> WORK INSTRUCTION:
A faithful copy is required of the lines from the top of the entries through the line that contains "return tuple(sorted((s * a, s * b)))", both included, with no pictures.

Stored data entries
=== Section Start ===
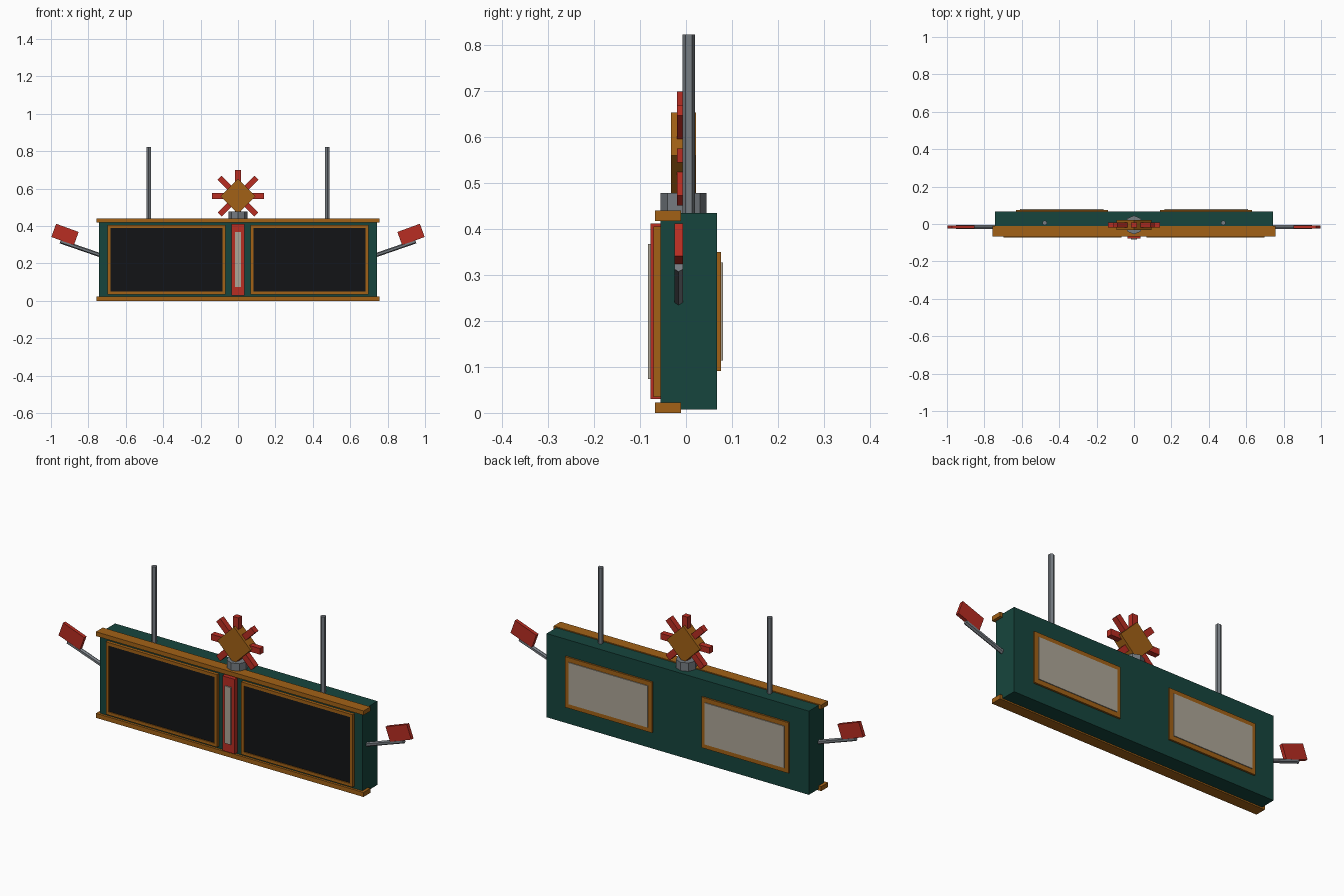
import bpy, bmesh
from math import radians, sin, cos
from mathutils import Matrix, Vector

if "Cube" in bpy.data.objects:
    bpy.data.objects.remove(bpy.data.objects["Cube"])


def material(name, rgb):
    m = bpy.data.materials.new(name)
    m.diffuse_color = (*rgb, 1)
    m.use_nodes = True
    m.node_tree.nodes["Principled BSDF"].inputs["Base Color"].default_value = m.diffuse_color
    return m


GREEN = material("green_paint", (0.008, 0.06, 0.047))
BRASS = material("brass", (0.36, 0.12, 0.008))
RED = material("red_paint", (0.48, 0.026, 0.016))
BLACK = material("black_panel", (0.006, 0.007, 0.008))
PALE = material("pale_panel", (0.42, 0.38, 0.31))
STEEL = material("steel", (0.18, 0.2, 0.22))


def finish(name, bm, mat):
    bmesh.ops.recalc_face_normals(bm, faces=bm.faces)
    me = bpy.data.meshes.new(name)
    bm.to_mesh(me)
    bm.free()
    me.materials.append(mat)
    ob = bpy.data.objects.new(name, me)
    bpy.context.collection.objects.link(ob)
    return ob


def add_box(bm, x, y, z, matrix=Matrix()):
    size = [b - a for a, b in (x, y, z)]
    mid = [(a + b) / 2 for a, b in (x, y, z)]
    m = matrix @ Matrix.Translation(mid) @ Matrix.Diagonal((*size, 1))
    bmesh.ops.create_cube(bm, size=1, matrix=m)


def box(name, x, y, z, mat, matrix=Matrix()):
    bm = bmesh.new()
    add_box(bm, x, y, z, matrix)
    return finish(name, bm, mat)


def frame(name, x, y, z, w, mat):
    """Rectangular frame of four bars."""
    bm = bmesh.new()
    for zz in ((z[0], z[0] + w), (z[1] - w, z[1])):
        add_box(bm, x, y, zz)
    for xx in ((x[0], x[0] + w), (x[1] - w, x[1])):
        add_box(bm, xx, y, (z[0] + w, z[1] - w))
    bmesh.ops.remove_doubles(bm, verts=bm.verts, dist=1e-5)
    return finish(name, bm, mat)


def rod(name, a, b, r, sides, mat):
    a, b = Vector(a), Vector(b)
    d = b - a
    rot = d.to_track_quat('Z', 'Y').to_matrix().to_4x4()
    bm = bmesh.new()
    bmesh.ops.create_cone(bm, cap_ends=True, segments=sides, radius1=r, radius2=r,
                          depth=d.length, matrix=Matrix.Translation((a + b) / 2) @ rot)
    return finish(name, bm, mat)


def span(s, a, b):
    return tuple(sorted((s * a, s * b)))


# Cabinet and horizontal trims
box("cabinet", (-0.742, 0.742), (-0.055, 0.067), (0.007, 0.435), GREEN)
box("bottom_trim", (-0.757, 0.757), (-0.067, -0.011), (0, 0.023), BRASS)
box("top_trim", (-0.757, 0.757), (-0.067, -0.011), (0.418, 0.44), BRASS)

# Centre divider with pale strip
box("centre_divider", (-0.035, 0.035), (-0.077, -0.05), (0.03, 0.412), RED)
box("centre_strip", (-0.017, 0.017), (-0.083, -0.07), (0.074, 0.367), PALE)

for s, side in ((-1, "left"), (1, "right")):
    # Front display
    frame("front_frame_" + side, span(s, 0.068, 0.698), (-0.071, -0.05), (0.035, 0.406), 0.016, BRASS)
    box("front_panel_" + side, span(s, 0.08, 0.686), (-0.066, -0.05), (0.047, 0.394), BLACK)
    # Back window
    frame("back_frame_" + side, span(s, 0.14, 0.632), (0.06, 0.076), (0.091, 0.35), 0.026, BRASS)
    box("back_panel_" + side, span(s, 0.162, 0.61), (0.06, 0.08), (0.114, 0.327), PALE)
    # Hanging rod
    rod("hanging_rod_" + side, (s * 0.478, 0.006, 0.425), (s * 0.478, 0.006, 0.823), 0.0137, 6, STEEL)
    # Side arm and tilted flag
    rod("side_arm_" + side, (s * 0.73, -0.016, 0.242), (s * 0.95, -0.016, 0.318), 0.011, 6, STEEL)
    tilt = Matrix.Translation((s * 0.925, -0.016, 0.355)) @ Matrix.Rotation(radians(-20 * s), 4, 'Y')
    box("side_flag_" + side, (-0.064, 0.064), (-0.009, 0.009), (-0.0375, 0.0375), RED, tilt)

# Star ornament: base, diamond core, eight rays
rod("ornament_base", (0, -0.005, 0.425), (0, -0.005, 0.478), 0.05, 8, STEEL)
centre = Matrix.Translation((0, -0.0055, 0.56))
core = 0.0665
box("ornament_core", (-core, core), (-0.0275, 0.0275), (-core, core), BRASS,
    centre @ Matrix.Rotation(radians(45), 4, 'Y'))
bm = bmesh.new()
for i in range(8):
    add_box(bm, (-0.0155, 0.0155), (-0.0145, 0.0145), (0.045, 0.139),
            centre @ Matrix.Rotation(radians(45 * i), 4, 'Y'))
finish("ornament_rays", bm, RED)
=== Section End ===
> TASK OUTPUT:
import bpy, bmesh
from math import radians, sin, cos
from mathutils import Matrix, Vector

if "Cube" in bpy.data.objects:
    bpy.data.objects.remove(bpy.data.objects["Cube"])


def material(name, rgb):
    m = bpy.data.materials.new(name)
    m.diffuse_color = (*rgb, 1)
    m.use_nodes = True
    m.node_tree.nodes["Principled BSDF"].inputs["Base Color"].default_value = m.diffuse_color
    return m


GREEN = material("green_paint", (0.008, 0.06, 0.047))
BRASS = material("brass", (0.36, 0.12, 0.008))
RED = material("red_paint", (0.48, 0.026, 0.016))
BLACK = material("black_panel", (0.006, 0.007, 0.008))
PALE = material("pale_panel", (0.42, 0.38, 0.31))
STEEL = material("steel", (0.18, 0.2, 0.22))


def finish(name, bm, mat):
    bmesh.ops.recalc_face_normals(bm, faces=bm.faces)
    me = bpy.data.meshes.new(name)
    bm.to_mesh(me)
    bm.free()
    me.materials.append(mat)
    ob = bpy.data.objects.new(name, me)
    bpy.context.collection.objects.link(ob)
    return ob


def add_box(bm, x, y, z, matrix=Matrix()):
    size = [b - a for a, b in (x, y, z)]
    mid = [(a + b) / 2 for a, b in (x, y, z)]
    m = matrix @ Matrix.Translation(mid) @ Matrix.Diagonal((*size, 1))
    bmesh.ops.create_cube(bm, size=1, matrix=m)


def box(name, x, y, z, mat, matrix=Matrix()):
    bm = bmesh.new()
    add_box(bm, x, y, z, matrix)
    return finish(name, bm, mat)


def frame(name, x, y, z, w, mat):
    """Rectangular frame of four bars."""
    bm = bmesh.new()
    for zz in ((z[0], z[0] + w), (z[1] - w, z[1])):
        add_box(bm, x, y, zz)
    for xx in ((x[0], x[0] + w), (x[1] - w, x[1])):
        add_box(bm, xx, y, (z[0] + w, z[1] - w))
    bmesh.ops.remove_doubles(bm, verts=bm.verts, dist=1e-5)
    return finish(name, bm, mat)


def rod(name, a, b, r, sides, mat):
    a, b = Vector(a), Vector(b)
    d = b - a
    rot = d.to_track_quat('Z', 'Y').to_matrix().to_4x4()
    bm = bmesh.new()
    bmesh.ops.create_cone(bm, cap_ends=True, segments=sides, radius1=r, radius2=r,
                          depth=d.length, matrix=Matrix.Translation((a + b) / 2) @ rot)
    return finish(name, bm, mat)


def span(s, a, b):
    return tuple(sorted((s * a, s * b)))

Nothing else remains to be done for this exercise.